Personally, I also thought this comment was very interesting and somewhat vindicating of my critique of a lot of ranking factor studies:
Yeah, of course – links are correlated with just about any other metric you can imagine, whether it be branded search volume, social shares, click-through rate, whatever.
2. Limited spots on page 1 for transactional sites
This is one of those things where I think I could have figured this out from the information I already had, but it clicked into place for me listening to this explanation from John. If John is saying there’s a need to show multiple intents on the first page for even a fairly commercial query, there is an implication that only so many transactional pages can appear.

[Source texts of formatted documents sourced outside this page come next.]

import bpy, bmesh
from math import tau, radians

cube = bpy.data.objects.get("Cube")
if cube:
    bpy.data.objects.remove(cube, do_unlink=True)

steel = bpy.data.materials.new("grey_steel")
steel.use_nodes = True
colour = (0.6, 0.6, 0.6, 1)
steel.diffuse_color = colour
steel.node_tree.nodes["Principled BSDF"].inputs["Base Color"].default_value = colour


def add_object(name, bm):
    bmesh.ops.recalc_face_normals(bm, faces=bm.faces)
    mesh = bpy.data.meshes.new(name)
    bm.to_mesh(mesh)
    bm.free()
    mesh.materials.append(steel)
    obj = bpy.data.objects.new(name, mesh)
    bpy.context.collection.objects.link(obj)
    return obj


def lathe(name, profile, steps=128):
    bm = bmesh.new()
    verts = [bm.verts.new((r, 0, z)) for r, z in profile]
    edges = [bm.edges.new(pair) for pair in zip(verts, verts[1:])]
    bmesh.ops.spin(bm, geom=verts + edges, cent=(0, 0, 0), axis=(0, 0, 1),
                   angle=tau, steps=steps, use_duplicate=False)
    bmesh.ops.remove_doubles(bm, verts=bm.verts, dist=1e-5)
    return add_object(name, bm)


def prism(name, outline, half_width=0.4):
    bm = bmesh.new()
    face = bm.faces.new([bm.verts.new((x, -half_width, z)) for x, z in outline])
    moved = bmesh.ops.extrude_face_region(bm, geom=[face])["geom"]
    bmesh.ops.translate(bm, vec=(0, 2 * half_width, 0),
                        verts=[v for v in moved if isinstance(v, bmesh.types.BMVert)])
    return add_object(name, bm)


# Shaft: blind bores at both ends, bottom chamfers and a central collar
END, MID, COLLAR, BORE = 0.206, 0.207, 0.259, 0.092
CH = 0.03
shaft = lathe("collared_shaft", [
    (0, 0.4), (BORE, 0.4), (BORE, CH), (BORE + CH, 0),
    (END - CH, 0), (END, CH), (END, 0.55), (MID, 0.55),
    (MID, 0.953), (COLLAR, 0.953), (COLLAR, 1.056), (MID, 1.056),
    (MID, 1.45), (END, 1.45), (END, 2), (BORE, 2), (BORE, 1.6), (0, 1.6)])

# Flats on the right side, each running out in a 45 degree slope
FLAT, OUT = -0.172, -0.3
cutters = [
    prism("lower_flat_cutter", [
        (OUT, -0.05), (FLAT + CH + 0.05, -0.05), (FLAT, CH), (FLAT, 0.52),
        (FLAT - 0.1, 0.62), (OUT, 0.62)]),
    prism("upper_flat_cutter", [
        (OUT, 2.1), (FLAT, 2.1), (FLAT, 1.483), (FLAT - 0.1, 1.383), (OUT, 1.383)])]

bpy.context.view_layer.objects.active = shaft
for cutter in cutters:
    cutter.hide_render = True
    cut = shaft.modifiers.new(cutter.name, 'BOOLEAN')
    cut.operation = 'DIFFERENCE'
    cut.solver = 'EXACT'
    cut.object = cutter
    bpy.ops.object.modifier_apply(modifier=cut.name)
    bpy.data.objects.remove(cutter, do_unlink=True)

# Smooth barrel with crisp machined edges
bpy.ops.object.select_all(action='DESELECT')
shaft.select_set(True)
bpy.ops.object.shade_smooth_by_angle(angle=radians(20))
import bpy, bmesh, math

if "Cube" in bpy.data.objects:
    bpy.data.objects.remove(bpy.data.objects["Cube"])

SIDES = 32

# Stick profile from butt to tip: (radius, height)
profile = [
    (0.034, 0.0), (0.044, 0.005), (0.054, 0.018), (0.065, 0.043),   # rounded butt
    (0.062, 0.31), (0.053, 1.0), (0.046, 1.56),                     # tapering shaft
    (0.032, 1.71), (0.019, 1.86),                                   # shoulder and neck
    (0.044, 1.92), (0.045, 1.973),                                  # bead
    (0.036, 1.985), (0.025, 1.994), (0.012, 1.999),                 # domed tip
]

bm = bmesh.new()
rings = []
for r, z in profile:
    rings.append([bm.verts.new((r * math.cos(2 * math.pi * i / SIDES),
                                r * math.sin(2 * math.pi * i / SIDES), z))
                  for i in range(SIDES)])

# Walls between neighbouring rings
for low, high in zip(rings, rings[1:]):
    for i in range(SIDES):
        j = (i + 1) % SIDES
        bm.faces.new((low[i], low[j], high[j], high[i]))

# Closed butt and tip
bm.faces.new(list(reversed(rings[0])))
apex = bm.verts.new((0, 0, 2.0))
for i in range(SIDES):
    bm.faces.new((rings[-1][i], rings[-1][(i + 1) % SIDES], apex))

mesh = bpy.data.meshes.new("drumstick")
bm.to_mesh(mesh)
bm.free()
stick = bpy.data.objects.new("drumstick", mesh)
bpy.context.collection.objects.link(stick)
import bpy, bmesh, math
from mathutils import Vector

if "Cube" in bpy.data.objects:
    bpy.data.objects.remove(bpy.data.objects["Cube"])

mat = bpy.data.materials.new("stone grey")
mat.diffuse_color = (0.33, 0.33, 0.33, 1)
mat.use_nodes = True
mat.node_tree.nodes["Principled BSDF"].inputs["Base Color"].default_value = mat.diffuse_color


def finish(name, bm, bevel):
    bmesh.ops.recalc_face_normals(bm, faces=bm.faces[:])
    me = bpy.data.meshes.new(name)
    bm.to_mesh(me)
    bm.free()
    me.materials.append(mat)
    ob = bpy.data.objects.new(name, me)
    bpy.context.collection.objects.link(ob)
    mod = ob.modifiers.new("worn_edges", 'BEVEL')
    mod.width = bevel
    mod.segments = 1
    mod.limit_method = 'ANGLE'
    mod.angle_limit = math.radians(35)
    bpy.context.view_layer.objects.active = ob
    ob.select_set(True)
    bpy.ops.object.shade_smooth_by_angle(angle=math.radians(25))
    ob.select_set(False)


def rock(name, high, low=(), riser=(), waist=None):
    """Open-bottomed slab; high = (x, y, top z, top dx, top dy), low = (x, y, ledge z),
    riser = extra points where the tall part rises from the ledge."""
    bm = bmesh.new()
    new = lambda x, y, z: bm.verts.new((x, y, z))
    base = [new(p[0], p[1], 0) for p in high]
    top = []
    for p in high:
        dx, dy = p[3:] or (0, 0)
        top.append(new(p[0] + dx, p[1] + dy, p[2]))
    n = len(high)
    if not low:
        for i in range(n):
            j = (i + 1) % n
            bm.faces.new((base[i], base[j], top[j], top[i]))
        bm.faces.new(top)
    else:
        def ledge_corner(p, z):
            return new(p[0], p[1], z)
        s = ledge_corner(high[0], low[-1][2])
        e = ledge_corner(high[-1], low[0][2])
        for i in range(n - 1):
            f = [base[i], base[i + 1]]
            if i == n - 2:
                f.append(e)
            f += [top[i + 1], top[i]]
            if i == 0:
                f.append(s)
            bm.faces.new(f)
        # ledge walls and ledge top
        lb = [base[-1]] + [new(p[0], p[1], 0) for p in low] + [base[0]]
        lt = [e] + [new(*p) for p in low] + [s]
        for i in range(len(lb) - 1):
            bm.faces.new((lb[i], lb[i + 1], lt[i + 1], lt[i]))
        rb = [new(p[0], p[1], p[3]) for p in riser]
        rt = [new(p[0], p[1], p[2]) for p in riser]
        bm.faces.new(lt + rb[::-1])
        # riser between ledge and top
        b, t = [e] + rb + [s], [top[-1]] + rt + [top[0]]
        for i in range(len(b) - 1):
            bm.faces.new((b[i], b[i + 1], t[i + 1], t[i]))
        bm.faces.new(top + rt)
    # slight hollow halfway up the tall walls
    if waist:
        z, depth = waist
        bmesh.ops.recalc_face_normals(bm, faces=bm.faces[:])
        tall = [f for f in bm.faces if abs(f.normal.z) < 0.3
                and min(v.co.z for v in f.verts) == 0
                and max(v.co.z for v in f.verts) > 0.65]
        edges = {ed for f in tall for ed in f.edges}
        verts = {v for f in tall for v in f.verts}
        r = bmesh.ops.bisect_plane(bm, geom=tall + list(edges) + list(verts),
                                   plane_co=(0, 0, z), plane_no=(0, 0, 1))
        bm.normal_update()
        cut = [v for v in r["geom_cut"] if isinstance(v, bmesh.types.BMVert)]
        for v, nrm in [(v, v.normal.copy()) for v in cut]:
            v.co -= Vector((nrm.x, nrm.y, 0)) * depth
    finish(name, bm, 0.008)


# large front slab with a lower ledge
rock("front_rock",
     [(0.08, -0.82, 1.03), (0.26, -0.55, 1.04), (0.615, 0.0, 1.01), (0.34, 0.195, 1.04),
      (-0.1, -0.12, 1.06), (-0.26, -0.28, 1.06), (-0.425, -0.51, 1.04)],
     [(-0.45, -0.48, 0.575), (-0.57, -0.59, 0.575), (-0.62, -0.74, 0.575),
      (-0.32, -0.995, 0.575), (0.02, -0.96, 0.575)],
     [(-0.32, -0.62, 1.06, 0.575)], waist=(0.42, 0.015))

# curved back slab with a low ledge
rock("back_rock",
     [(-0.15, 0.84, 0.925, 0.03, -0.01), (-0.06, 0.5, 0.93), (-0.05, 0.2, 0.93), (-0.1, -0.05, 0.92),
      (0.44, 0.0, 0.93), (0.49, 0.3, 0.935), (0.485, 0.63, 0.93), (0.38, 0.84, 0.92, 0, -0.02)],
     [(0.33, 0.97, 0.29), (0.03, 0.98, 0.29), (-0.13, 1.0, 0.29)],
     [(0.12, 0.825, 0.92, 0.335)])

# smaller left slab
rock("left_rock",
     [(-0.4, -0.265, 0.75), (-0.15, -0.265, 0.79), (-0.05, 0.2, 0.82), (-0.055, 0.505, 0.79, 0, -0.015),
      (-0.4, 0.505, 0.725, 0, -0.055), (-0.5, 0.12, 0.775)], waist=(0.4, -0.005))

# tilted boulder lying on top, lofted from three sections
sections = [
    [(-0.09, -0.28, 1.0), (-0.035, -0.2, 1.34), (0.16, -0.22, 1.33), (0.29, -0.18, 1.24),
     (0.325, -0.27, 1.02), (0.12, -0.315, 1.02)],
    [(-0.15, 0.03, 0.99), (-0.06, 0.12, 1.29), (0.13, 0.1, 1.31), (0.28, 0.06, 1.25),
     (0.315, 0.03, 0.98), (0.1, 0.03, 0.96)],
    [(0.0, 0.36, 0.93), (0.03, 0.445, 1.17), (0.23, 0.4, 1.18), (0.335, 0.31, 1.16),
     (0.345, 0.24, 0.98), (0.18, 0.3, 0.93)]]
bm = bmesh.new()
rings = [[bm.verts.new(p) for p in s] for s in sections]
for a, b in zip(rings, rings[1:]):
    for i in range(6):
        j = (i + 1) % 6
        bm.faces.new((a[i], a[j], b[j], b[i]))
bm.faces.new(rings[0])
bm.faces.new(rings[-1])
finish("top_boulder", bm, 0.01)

Given that, in many verticals, there are far more than 10 viable transactional sites, this means that if you drop from being the 3rd best to the 4th best among those, you could drop from, for example, position 5 to position 11. This is particularly important to keep in mind when we’re analysing search results statistically – whether it be in ranking factor studies or forecasting the results of our SEO campaigns, the relationship between the levers we pull and the outputs can be highly non-linear. A small change might move you 6 ranking positions, past sites which have a different intent and totally different metrics when it comes to links, on-page optimisation, or whatever else.
3. User signals as a ranking factor
So, the suggestion here is that user signals – presumably CTR (click-through rates), dwell time, etc. – are used to appraise the algorithm, but not as part of the algorithm. This has been the line from Google for a while, but I found this response far more explicit and clear than John M’s skirting round the subject in the past.
It’s difficult to square this with some past experiments from the likes of Rand Fishkin manipulating rankings with hundreds of people in a conference hall clicking results for specific queries, or real world results I’ve discussed here. In the latter case, we could maybe say that this is similar to Panda – Google has machine learned what on-site attributes go with users finding a site trustworthy, rather than measuring trust & quality directly. That doesn’t explain Rand’s results, though.
Here are a few explanations I think are possible:
- Google just does not want to admit to this, because it’d look spammable (whether or not it actually is)
- In fact, they use something like “site recent popularity” as part of the algorithm, so, on a technicality, don’t need to call it CTR or user signals
- The algorithm is constantly appraising itself, and adjusts in response to a lot of clicks on a result that isn’t p1 – but the ranking factor that gets adjusted is some arbitrary attribute of that site, not the user signal itself
Just to explain what I mean by the third one a little further – imagine if there are three sites ranking for a query, which are sites A, B, & C. At the start, they rank in that order – A, B, C. It just so happens, by coincidence, that site C has the highest word count.
Lots of people suddenly search the query and click on result C. The algorithm is appraising itself based on user signals, for example, cases where people prefer the 3rd place result, so needs to adjust to make this site rank higher. Like any unsupervised machine learning, it finds a way, any way, to fit the desired outcome to the inputs for this query, which in this case is weighting word count more highly as a ranking factor. As such, result C ranks first, and we all claim CTR is the ranking factor. Google can correctly say CTR is not a ranking factor, but in practice, it might as well be.
For me, the third option is the most contrived, but also fits in most easily with my real world experience, but I think either of the other explanations, or even all 3, could be true.
I hope you’ve enjoyed my rampant speculation. It’s only fair that you get to join in too: tweet me at @THCapper, or get involved in the comments below.